Summer is almost here, a time when many hard workers fill their travel bags and take off for adventures. With the great airfare deals available lately, foreign travel is more accessible than ever. Often, it is far too late to learn a new language proficiently before visiting a foreign country if the ticket was purchased just a few months prior. For those who like impromptu trips, there is even less time to become linguistically prepared.

We all know that being in a foreign country is the best way to learn a new language. Here are five tips for learning a new language while traveling in the respective country.

Familiarise yourself with the language and learn useful phrases

While fluency isn't possible in days leading up to your trip, taking the time to familiarise yourself with the language of your destination will instantly place you ahead of other visitors who do not bother to make the effort. At the very least, learn the alphabet of the language, the pronunciation, and a general sense of how the grammar works. Identify important pronouns like “me” and “you”. Learn important words like “hello”, “please”, “thank you”, and, perhaps most importantly, “toilet”. Many guides include useful phrases for travelers. Try your best to memorise these. They may prove to be the most helpful phrases for your trip.

Download a dictionary app or carry a dictionary with you
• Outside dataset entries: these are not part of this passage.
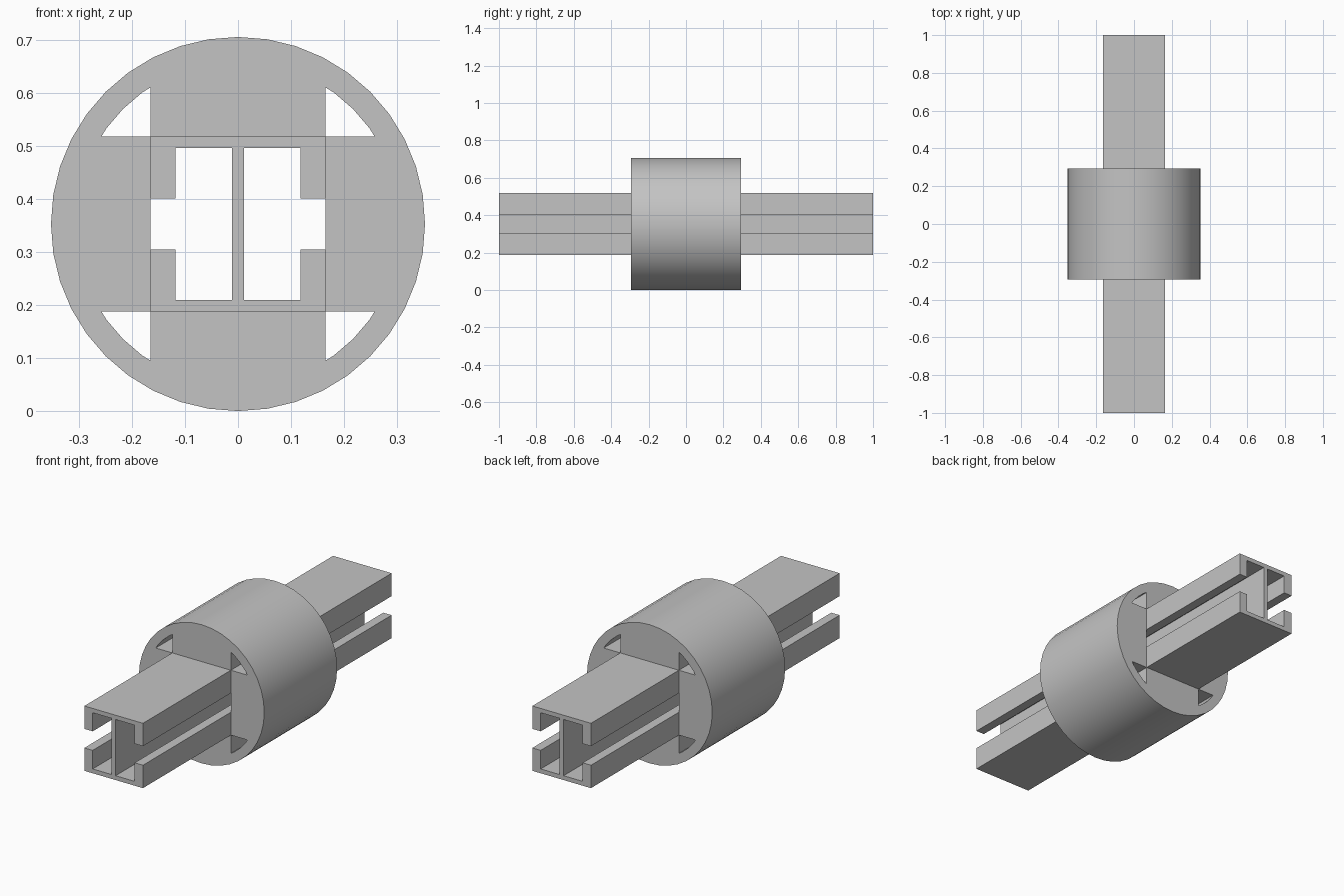
import bpy, bmesh
from math import sin, cos, radians
from mathutils import Vector

cube = bpy.data.objects.get("Cube")
if cube:
    bpy.data.objects.remove(cube, do_unlink=True)

CENTRE_Z = 0.353
HALF = 0.165            # half width of the square channel and the rail
OUTER, INNER = 0.353, 0.307
SIDES = 40

grey = bpy.data.materials.new("plain grey")
grey.use_nodes = True
grey.diffuse_color = (0.55, 0.55, 0.55, 1)
grey.node_tree.nodes["Principled BSDF"].inputs["Base Color"].default_value = grey.diffuse_color


def extrude_along_y(name, bm, half_length):
    """Turn a flat section at y = -half_length into a closed solid."""
    result = bmesh.ops.extrude_face_region(bm, geom=bm.faces[:], use_keep_orig=True)
    moved = [g for g in result["geom"] if isinstance(g, bmesh.types.BMVert)]
    bmesh.ops.translate(bm, verts=moved, vec=(0, 2 * half_length, 0))
    # drop section edges left inside the solid
    inside = [f for f in bm.faces if any(len(e.link_faces) > 2 for e in f.edges)
              and abs(f.normal.y) < 0.5 and all(len(e.link_faces) > 2 for e in f.edges)]
    bmesh.ops.delete(bm, geom=inside, context="FACES_ONLY")
    bmesh.ops.recalc_face_normals(bm, faces=bm.faces[:])
    mesh = bpy.data.meshes.new(name)
    bm.to_mesh(mesh)
    bm.free()
    mesh.materials.append(grey)
    obj = bpy.data.objects.new(name, mesh)
    obj.location.z = CENTRE_Z
    bpy.context.collection.objects.link(obj)
    return obj


# Slotted rail: I-section with inward lips, one quarter mirrored around
WEB, FLANGE, LIP, SLOT = 0.011, 0.143, 0.118, 0.0485
upper = [(HALF, SLOT), (HALF, HALF)]
inner = [(WEB, FLANGE), (LIP, FLANGE), (LIP, SLOT)]
right = ([(x, -z) for x, z in inner] + [(x, -z) for x, z in upper])
top_right = inner + upper
top = top_right + [(-x, z) for x, z in reversed(top_right)]
section = top + [(-x, -z) for x, z in top]
bm = bmesh.new()
bm.faces.new([bm.verts.new((x, -1, z)) for x, z in section])
rail = extrude_along_y("slotted_rail", bm, 1.0)

# Collar: round ring joined to four pads that grip the rail
DEPTH = 0.293
bm = bmesh.new()


def polar(radius, i):
    a = radians(360 / SIDES * i)
    return Vector((radius * cos(a), -DEPTH, radius * sin(a)))


outer_ring = [bm.verts.new(polar(OUTER, i)) for i in range(SIDES)]
inner_ring, segments = [], []
for i in range(SIDES):
    p, q = polar(INNER, i), polar(INNER, i + 1)
    chain = [bm.verts.new(p)]
    # pad sides meet the ring part way along a segment
    for axis in (0, 2):
        for side in (-HALF, HALF):
            t = (side - p[axis]) / (q[axis] - p[axis]) if abs(q[axis] - p[axis]) > 1e-6 else -1
            if 0 < t < 1:
                chain.append(bm.verts.new(p.lerp(q, t)))
    segments.append(chain)
for i, chain in enumerate(segments):
    j = (i + 1) % SIDES
    bm.faces.new([outer_ring[i], outer_ring[j], segments[j][0]] + chain[::-1])
    inner_ring += chain

for axis in (0, 2):
    across = 2 - axis
    for sign in (-1, 1):
        # inner ring points covered by this pad, ordered across it
        arc = [v for v in inner_ring if v.co[axis] * sign > 0
               and abs(v.co[across]) < HALF + 1e-5]
        arc.sort(key=lambda v: v.co[across])
        corners = []
        for side in (HALF, -HALF):
            co = Vector((0, -DEPTH, 0))
            co[axis], co[across] = sign * HALF, side
            corners.append(bm.verts.new(co))
        bm.faces.new(arc + corners)

collar = extrude_along_y("round_collar", bm, DEPTH)

# Smooth round surfaces, crisp corners
bpy.ops.object.select_all(action="DESELECT")
collar.select_set(True)
bpy.context.view_layer.objects.active = collar
bpy.ops.object.shade_smooth_by_angle(angle=radians(30))
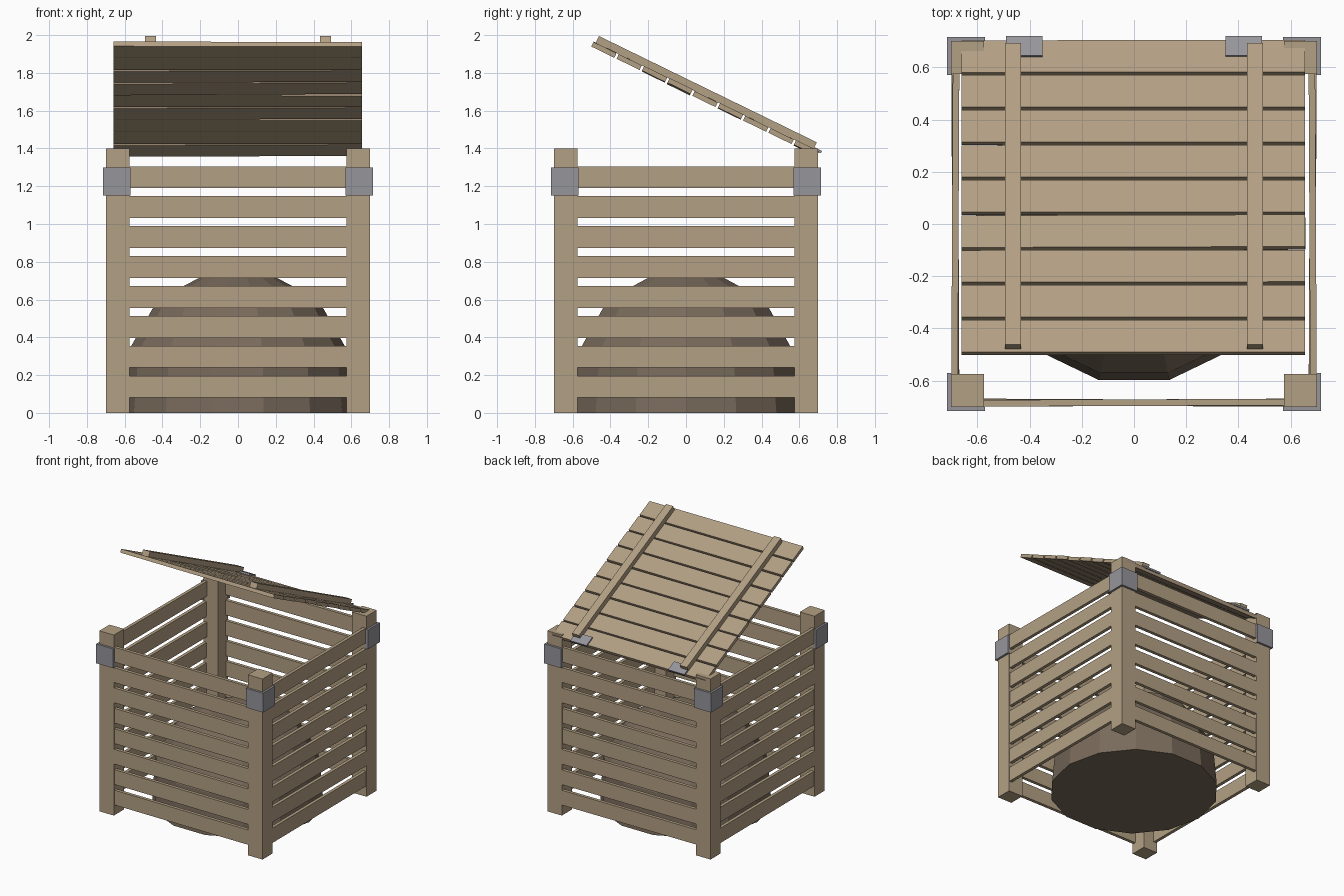
import bpy, bmesh, math, random
from mathutils import Matrix, Vector

if "Cube" in bpy.data.objects:
    bpy.data.objects.remove(bpy.data.objects["Cube"])

random.seed(4)


def material(name, rgb):
    m = bpy.data.materials.new(name)
    m.diffuse_color = (*rgb, 1)
    m.use_nodes = True
    m.node_tree.nodes["Principled BSDF"].inputs["Base Color"].default_value = m.diffuse_color
    return m


WOOD = material("wood", (0.45, 0.35, 0.23))
METAL = material("metal", (0.30, 0.30, 0.33))
SOIL = material("compost", (0.19, 0.145, 0.105))


def finish(name, bm, mat):
    bmesh.ops.recalc_face_normals(bm, faces=bm.faces)
    me = bpy.data.meshes.new(name)
    bm.to_mesh(me)
    bm.free()
    me.materials.append(mat)
    ob = bpy.data.objects.new(name, me)
    bpy.context.collection.objects.link(ob)
    return ob


def box(name, centre, size, mat, frame=Matrix(), local=Matrix()):
    """Box of a given size, turned by local, placed at centre inside frame."""
    bm = bmesh.new()
    bmesh.ops.create_cube(bm, size=1)
    bm.transform(frame @ Matrix.Translation(centre) @ local @ Matrix.Diagonal((*size, 1)))
    return finish(name, bm, mat)


# Four sides: a corner post, two bracket plates round it, and eight slats
for k, side in enumerate(("front", "right", "back", "left")):
    turn = Matrix.Rotation(k * math.pi / 2, 4, 'Z')
    box(f"{side}_corner_post", (-0.6375, -0.6375, 0.70), (0.125, 0.125, 1.40), WOOD, turn)
    box(f"{side}_bracket_a", (-0.643, -0.706, 1.225), (0.146, 0.02, 0.15), METAL, turn)
    box(f"{side}_bracket_b", (-0.706, -0.643, 1.225), (0.02, 0.146, 0.15), METAL, turn)
    for i in range(8):
        yaw = Matrix.Rotation(random.uniform(-0.006, 0.006), 4, 'Z')
        box(f"{side}_slat_{i + 1}", (0, -0.684, 0.138 + 0.1586 * i),
            (1.28, 0.025, 0.115), WOOD, turn, yaw)

# Open lid, laid out flat from its raised front edge and then tilted
lid = Matrix.Translation((0, -0.478, 1.959)) @ Matrix.Rotation(math.radians(-26), 4, 'X')
for i in range(9):
    roll = Matrix.Rotation(random.uniform(-0.010, 0.002), 4, 'Y')
    box(f"lid_slat_{i + 1}", (-0.002, 0.055 + 0.149 * i, -0.0135),
        (1.315, 0.136, 0.027), WOOD, lid, roll)
for name, s in (("left", -1), ("right", 1)):
    box(f"{name}_lid_batten", (s * 0.463, 0.6415, 0.02), (0.06, 1.283, 0.04), WOOD, lid)
    box(f"{name}_hinge_plate", (s * 0.42, 1.286, 0.004), (0.14, 0.083, 0.014), METAL, lid)

# Low-poly compost heap: stacked rings closed at both ends
N = 14
bm = bmesh.new()
rings = []
for r, z in ((0.612, 0), (0.585, 0.32), (0.425, 0.60), (0.205, 0.715)):
    rings.append([bm.verts.new((r * math.cos(2 * math.pi * j / N),
                                r * math.sin(2 * math.pi * j / N), z)) for j in range(N)])
for lo, hi in zip(rings, rings[1:]):
    for j in range(N):
        bm.faces.new((lo[j], lo[(j + 1) % N], hi[(j + 1) % N], hi[j]))
bm.faces.new(rings[0])
bm.faces.new(rings[-1])
finish("compost_heap", bm, SOIL)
Nearly all smartphones have the capability of hosting dictionary apps. For those exploring a new language in a foreign country, such apps are invaluable for making sense of signs and menus. Because apps are easy and quick to use, it's easy to research required vocabulary before an interaction. If you don't have a smartphone, you could carry a pocket dictionary. While you would not have to worry about battery expenditure or data usage (assuming you didn't download the entire dictionary onto your phone), you would be burdened by the weight. Either way, be inquisitive and look up words you don't know, whether in the restaurant, on the train, or in the store.

Don't be afraid to try and don't get discouraged

Make an effort to speak with others in the target language with the best of your ability. Of course, you wouldn't want to try and start a conversation about politics if you're speaking at a fifth-grade level. Focus on necessity, asking when appropriate while keeping in mind that being shy will get you nowhere. If you make a mistake, embrace the error and keep on trying. Don't let setbacks discourage you from speaking and enjoying the language. Always remember that others are often impressed that you've taken the time to learn their language.

Start simply and speak slowly

Begin with topics that are comfortable and simple, such as food. Ordering in a restaurant is a good way to start an easy conversation. Often excitement can cause one to speak too quickly and stumble on words. When we’re nervous, we often lose track of grammatical rules and fumble our words. Remember to focus and to speak slowly, even if it makes you feel like you’re speaking like a child. The point is to be understood, not to sound like a radio commentator.

Find friendly locals to chat with

If you happen to find a nice restaurant, cafe, or pub, you might encounter friendly locals who would be open to chat with you. It's a great way to learn more about a country’s culture and people. Discussing food and drink is always a good method, as a simple “what is this?” proves both useful and is a legitimate question that opens up conversation. Be kind and curious, and doors will open up for you.

Be a good listener and learn to mimic

Learning to speak a language requires a lot of listening. Examine the tonality of the language and how people move. Mimic their sounds, actions, and gestures as you speak. This is a great way to sound more like a local. Familiarising yourself with the musicality of the language can also aid listening comprehension further down the road.

What are your tips for learning the language of a country while visiting? Let us know on Facebook and be sure to “like” TELC English for more articles on language learning tips!

Picture: (c) Fotolia,